8. Andre Ethier. A fan fave, this Phoenix-bred player got his start in, yes, community college. And when he took his bat to Arizona State, coaches told him he didn't have what it takes. He's a true underdog's hero. As an outfielder he's making more than $13 million a year but will eventually be bumped up to $18 mil under his contract. Baller bonus points: He's married to a former Arizona State gymnast. And he's half-Mexican, like all good ballplayers (Ted Williams!) and/or journalists.
7. Hanley Ramirez. This Dominican shortstop should get a raise. He's playing in the NLCS despite a hairline fracture in his eighth rib. His annual take for this 2006 National League Rookie of the Year is about $15 million these days. He was a National League All Star in 2008 and came to the Dodgers only two summers ago. Baller bonus: He DJs.
6. Michael Young. This infielder is a five-time All Star and, more importantly, a Southern California boy who went to high school in the San Gabriel Valley and attended college at UC Santa Barbara. His take home is about $16 million a year with $15 million deferred under his contract. Extra credit: He's also half-Mexican. Orale.
5. Josh Beckett. The Dodgers obtained this right-handed pitcher in a "blockbuster" trade with Boston that also sent Carl Crawford, Adrian Gonzalez and Nick Punto. What a deal? It wasn't cheap. Beckett is getting nearly $16 million a year. And the pitcher is out for the postseason with an injury that could be serious, as in career-ending serious.
4. Zack Greinke. Yes, another pitcher makes the list. Yay. Greinke pitched for those American League, O.C. losers down south, the Angels, so his inclusion as a top-paid Dodger is extra sweet. His take this year is said to be about $17 million, but it will balloon to $24 million next year, making him one of the highest-paid boys in blue. Extra baller credit: Greinke is married to a former Miss Daytona Beach.
3. Matt Kemp. This outfielder, another fan favorite, is not on the postseason roster as a result of injury. And he's yet another $20 million man. So you can see how this baseball business can add up. Kemp, who has spent his whole major league career with the Dodgers, gets extra baller credit for dating Rihanna a few years back.

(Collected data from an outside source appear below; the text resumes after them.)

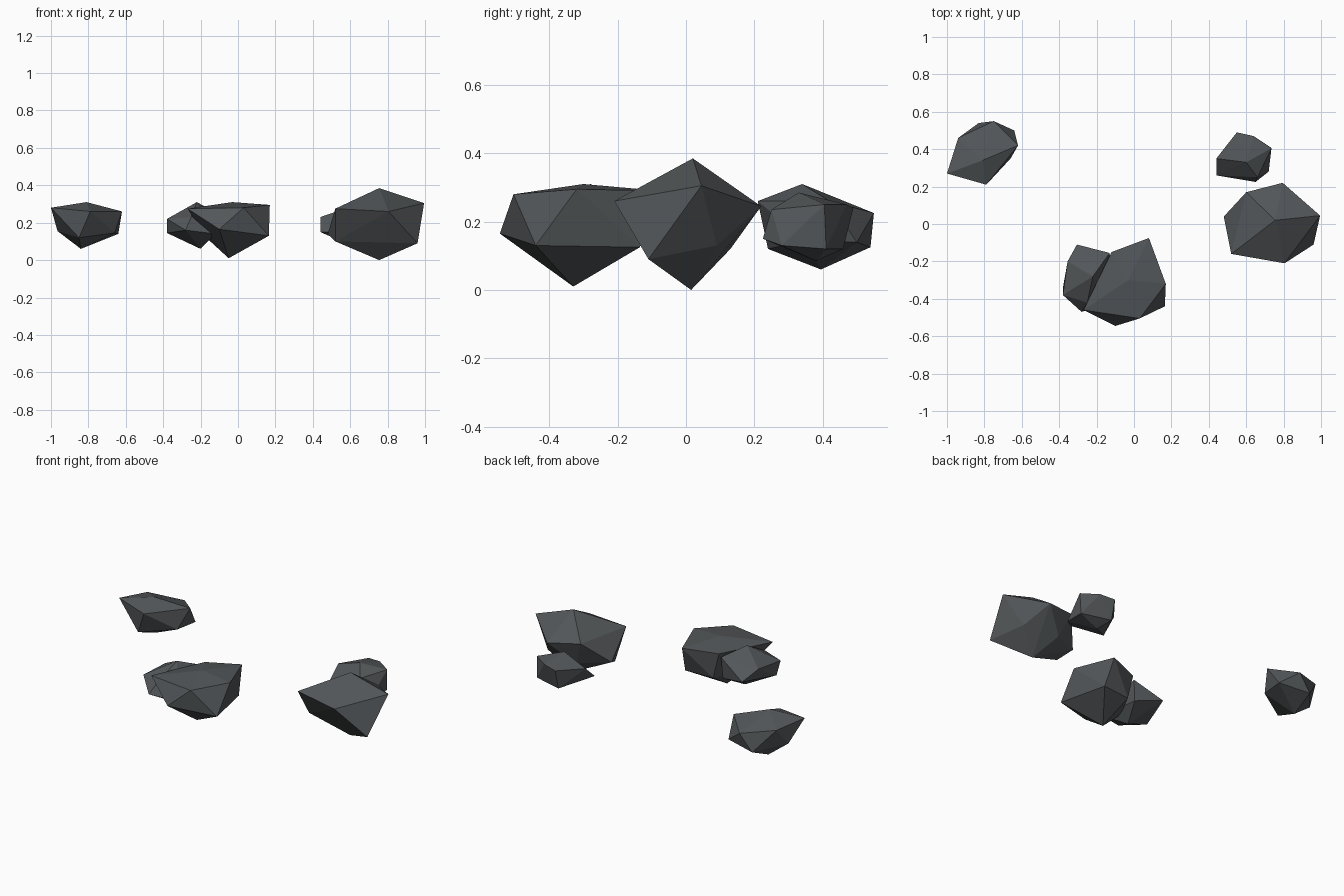
import bpy, bmesh

stone = bpy.data.materials.new("dark slate grey")
stone.diffuse_color = (0.085, 0.093, 0.098, 1)


def rock(name, bottom, lower, upper, top):
    """Faceted boulder: hull around a base point, two rough rings and a peak."""
    bm = bmesh.new()
    for p in [bottom, *lower, *upper, top]:
        bm.verts.new(p)
    res = bmesh.ops.convex_hull(bm, input=bm.verts[:])
    loose = [v for v in bm.verts if not v.link_faces]
    bmesh.ops.delete(bm, geom=loose, context='VERTS')
    bmesh.ops.recalc_face_normals(bm, faces=bm.faces[:])
    mesh = bpy.data.meshes.new(name)
    bm.to_mesh(mesh)
    bm.free()
    mesh.materials.append(stone)
    bpy.context.collection.objects.link(bpy.data.objects.new(name, mesh))


# back left boulder
rock("rock_back_left", (-.84, .395, .06),
     [(-.66, .35, .145), (-.85, .24, .12), (-.965, .38, .155), (-.83, .54, .125), (-.64, .50, .14)],
     [(-.79, .21, .26), (-1, .27, .28), (-.94, .46, .26), (-.75, .55, .225), (-.62, .42, .26)],
     (-.81, .34, .31))

# large front boulder
rock("rock_front_large", (-.05, -.33, .01),
     [(.165, -.44, .13), (-.10, -.545, .165), (-.17, -.32, .12), (-.08, -.15, .12), (.10, -.135, .125)],
     [(.03, -.505, .28), (-.27, -.46, .275), (-.12, -.15, .28), (.08, -.075, .29), (.17, -.32, .295)],
     (-.03, -.30, .31))

# small boulder leaning into the front one
rock("rock_front_small", (-.20, -.29, .06),
     [(-.12, -.42, .14), (-.28, -.47, .16), (-.38, -.34, .145), (-.305, -.11, .17), (-.14, -.16, .13)],
     [(-.25, -.42, .23), (-.38, -.38, .22), (-.355, -.20, .23), (-.13, -.155, .26)],
     (-.22, -.28, .31))

# large right boulder
rock("rock_right_large", (.755, .015, 0),
     [(.96, -.11, .09), (.52, -.05, .10), (.48, .04, .14), (.66, .13, .12), (.88, .09, .13)],
     [(.805, -.21, .26), (.52, -.16, .275), (.60, .17, .27), (.795, .22, .245), (.995, .045, .305)],
     (.755, .02, .385))

# small right boulder at the back
rock("rock_right_small", (.59, .38, .085),
     [(.72, .28, .13), (.65, .225, .15), (.44, .26, .15), (.55, .46, .12), (.73, .41, .12)],
     [(.66, .25, .235), (.44, .35, .23), (.55, .49, .24), (.64, .47, .25), (.735, .405, .25)],
     (.60, .33, .285))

2. Carl Crawford. This left-handed left fielder is making about $20 million a year. Worth it? He has hit more triples than anyone else in Major League Baseball. He's been a six-homer key player despite a hamstring injury this season, too.
And the Dodgers' richest player (according to salary) is ...